Visit to Stoney Littleton long barrow

Members had an excellent visit to Stoney Littleton on 17th June 2017.

Entrance to the long barrow

David Roberts led the walk and gave us a detailed history of the long barrow and went the extra mile by providing detailed notes.  This is a brief summary of those notes.

Long barrows were constructed as earthen or drystone mounds with flanking ditches and acted as funerary monuments during the Early and Middle Neolithic periods. They represent the burial places of  Britain’s early farming communities and, as such, are amongst the oldest field monuments surviving visibly in the present landscape.

Where investigated, long barrows appear to have been used for communal burial, often with only parts of the human remains having been selected for internment. It is probable that long barrows acted as important ritual sites for local communities over a considerable period. Some 500 long barrows are recorded in England. As one of the few type of Neolithic structures to survive as earthworks, and due to their comparative rarity, their considerable age and their longevity as a monument type, all long barrows are nationally important.

 © English Heritage

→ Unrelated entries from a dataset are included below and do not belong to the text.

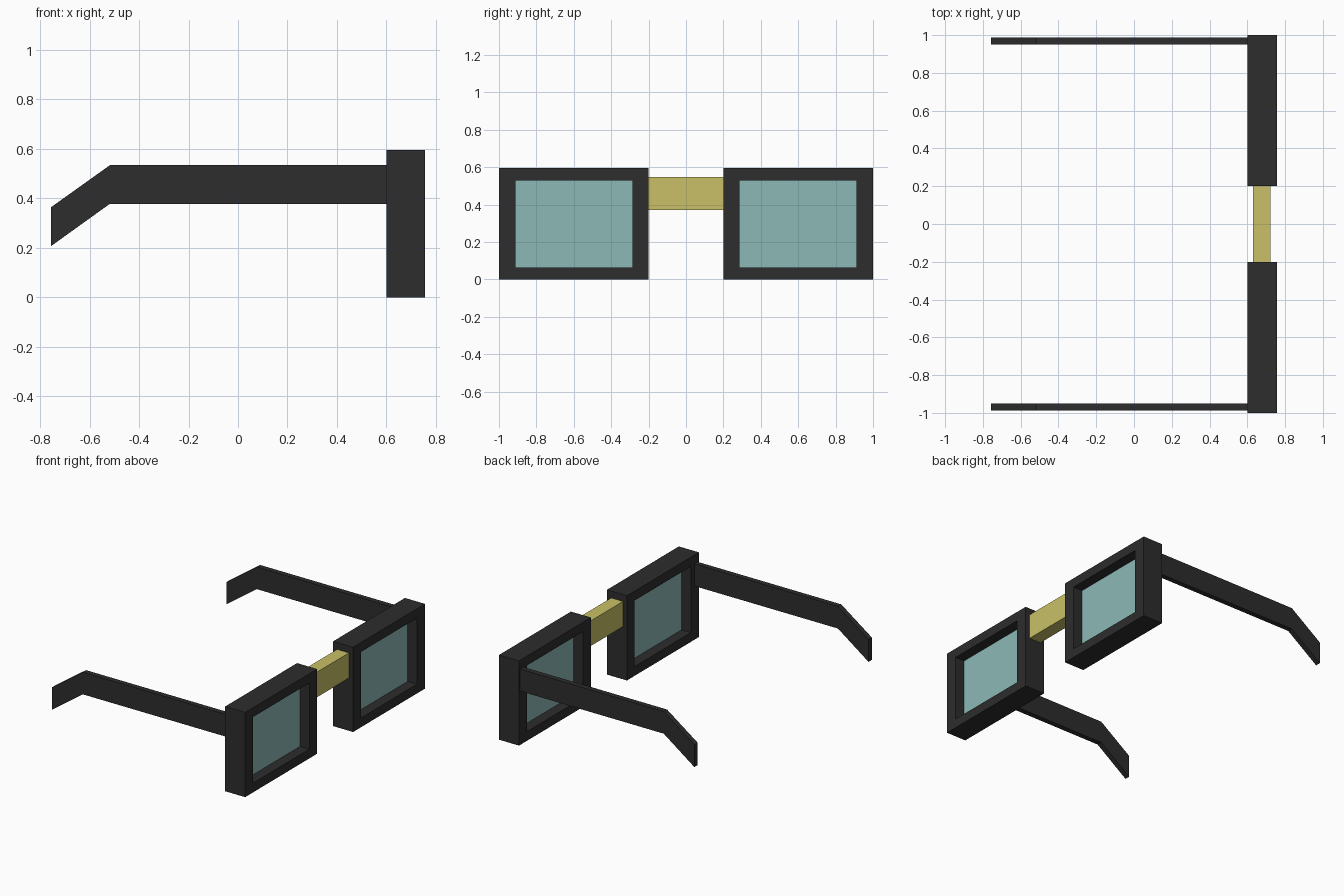
import bpy
import bmesh

# Remove the default cube
if "Cube" in bpy.data.objects:
    bpy.data.objects.remove(bpy.data.objects["Cube"], do_unlink=True)


def material(name, rgb):
    mat = bpy.data.materials.new(name)
    mat.use_nodes = True
    color = (*rgb, 1)
    mat.diffuse_color = color
    bsdf = mat.node_tree.nodes["Principled BSDF"]
    bsdf.inputs["Base Color"].default_value = color
    bsdf.inputs["Roughness"].default_value = 0.8
    return mat


black = material("frame black", (0.026, 0.026, 0.026))
teal = material("lens teal", (0.26, 0.485, 0.47))
gold = material("bridge gold", (0.585, 0.527, 0.136))


def finish(bm, name, mat):
    bmesh.ops.recalc_face_normals(bm, faces=bm.faces)
    mesh = bpy.data.meshes.new(name)
    bm.to_mesh(mesh)
    bm.free()
    mesh.materials.append(mat)
    obj = bpy.data.objects.new(name, mesh)
    bpy.context.collection.objects.link(obj)
    return obj


def box(name, mat, x, y, z):
    bm = bmesh.new()
    bmesh.ops.create_cube(bm, size=1)
    for v in bm.verts:
        v.co = [lo + (c + 0.5) * (hi - lo) for c, (lo, hi) in zip(v.co, (x, y, z))]
    return finish(bm, name, mat)


def rectangle(y, z):
    return [(y[0], z[0]), (y[1], z[0]), (y[1], z[1]), (y[0], z[1])]


def rim(name, mat, x, outer, inner):
    # Four rectangular loops joined into a hollow rectangular frame
    bm = bmesh.new()
    loops = [[bm.verts.new((px, *p)) for p in rectangle(*size)]
             for px, size in ((x[0], outer), (x[1], outer), (x[1], inner), (x[0], inner))]
    for k in range(4):
        a, b = loops[k], loops[(k + 1) % 4]
        for i in range(4):
            j = (i + 1) % 4
            bm.faces.new((a[i], a[j], b[j], b[i]))
    return finish(bm, name, mat)


def temple(name, mat, profile, y):
    # Bent side profile extruded across its thickness
    bm = bmesh.new()
    face = bm.faces.new([bm.verts.new((px, y[0], pz)) for px, pz in profile])
    ext = bmesh.ops.extrude_face_region(bm, geom=[face])
    verts = [g for g in ext["geom"] if isinstance(g, bmesh.types.BMVert)]
    bmesh.ops.translate(bm, verts=verts, vec=(0, y[1] - y[0], 0))
    return finish(bm, name, mat)


temple_profile = [(0.6, 0.378), (0.6, 0.534), (-0.518, 0.534),
                  (-0.756, 0.364), (-0.756, 0.207), (-0.518, 0.378)]


def span(side, near, far):
    return tuple(sorted((side * near, side * far)))


# Rim, lens and temple on each side
for label, side in (("left", 1), ("right", -1)):
    opening = (span(side, 0.287, 0.912), (0.065, 0.53))
    rim(label + "_rim", black, (0.6, 0.756), (span(side, 0.2, 1), (0, 0.596)), opening)
    box(label + "_lens", teal, (0.673, 0.683), *opening)
    temple(label + "_temple", black, temple_profile, span(side, 0.95, 0.987))

# Bridge between the rims
box("bridge", gold, (0.631, 0.723), (-0.2, 0.2), (0.371, 0.548))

Stoney Littleton is a Neolithic chambered barrow of the Cotswold Severn type. The defining characteristic of these barrows is their trapezoidal shape. Another common feature is a “forecourt area”. It is orientated NW-SE and is about 30m long, 2m high and 12.5m wide at its widest point. It is believed to have been formerly much higher.

The internal arrangement comprises a passage, with three pairs of side chambers and an end chamber. The length of the passage is about 13m and the height varies from 1.2m to 1.8m.

The first recorded opening of the barrow took place in about 1760 when the farmer, who owned the land, forced an entry through the roof to obtain stone for road mending.

The barrow was excavated in 1816 by John Skinner, accompanied by his brother Russell, Sir Richard Colt Hoare and his steward and surveyor Philip Crocker and a labourer Zebedee Weston, who probably undertook the heavy work.

They discovered human bones within the chamber and these are recorded as:

  • Leg and thigh bones and smaller fragments
  • From the east innermost side-chamber: four jaw bones, the teeth perfect; the upper parts of two crania (middle aged male and elderly female); leg, thigh and arm bones and vertebrae

From the west central side-chamber: fragments of earthenware vessel with burnt bones; bones of two or three skeletons.
Some of these bones are now in the Bristol Museum

The mound was restored by T.R. Joliffe in 1858, and further work as carried out on the site in 1938 by the Ministry of Works. There were later surveys in 1989 and 1995. Excavation and conservation work took place in 1999 and 2000.

Despite erosion over time, excavation and reconstruction, Stoney Littleton long barrow survives well and is now subject to statutory protection. It is to the credit of English Heritage that the barrow remains accessible to the public.

A tablet at the entrance records the Joliffe restoration:
“THIS TUMULUS, -DECLARED BY COMPETENT JUDGES TO BE THE MOST PERFECT SPECIMEN OF CELTIC ANTIQUITY STILL EXISTING IN GREAT BRITAIN HAVING BEEN MUCH INJURED BY THE LAPSE OF TIME, – OR THE CARELESSNESS OF FORMER PROPRIETORS, WAS RESTORED IN 1858 BY MR.R.T.JOLIFFE, THE LORD OF THE HUNDRED; THE DESIGN OF THE ORIGINAL STRUCTURE BEING PRESERVED, AS FAR AS POSSIBLE, WITH SCUPULOUS – EXACTNESS.”

The report of the Annual meeting of SANHS in 1857 states that, by means of a pecuniary grant, the Society was instrumental in carrying out timely preservation of the monument. It is unclear whether this report relates to the Joliffe restoration or was additional.

 

Leave a Reply

Your email address will not be published. Required fields are marked *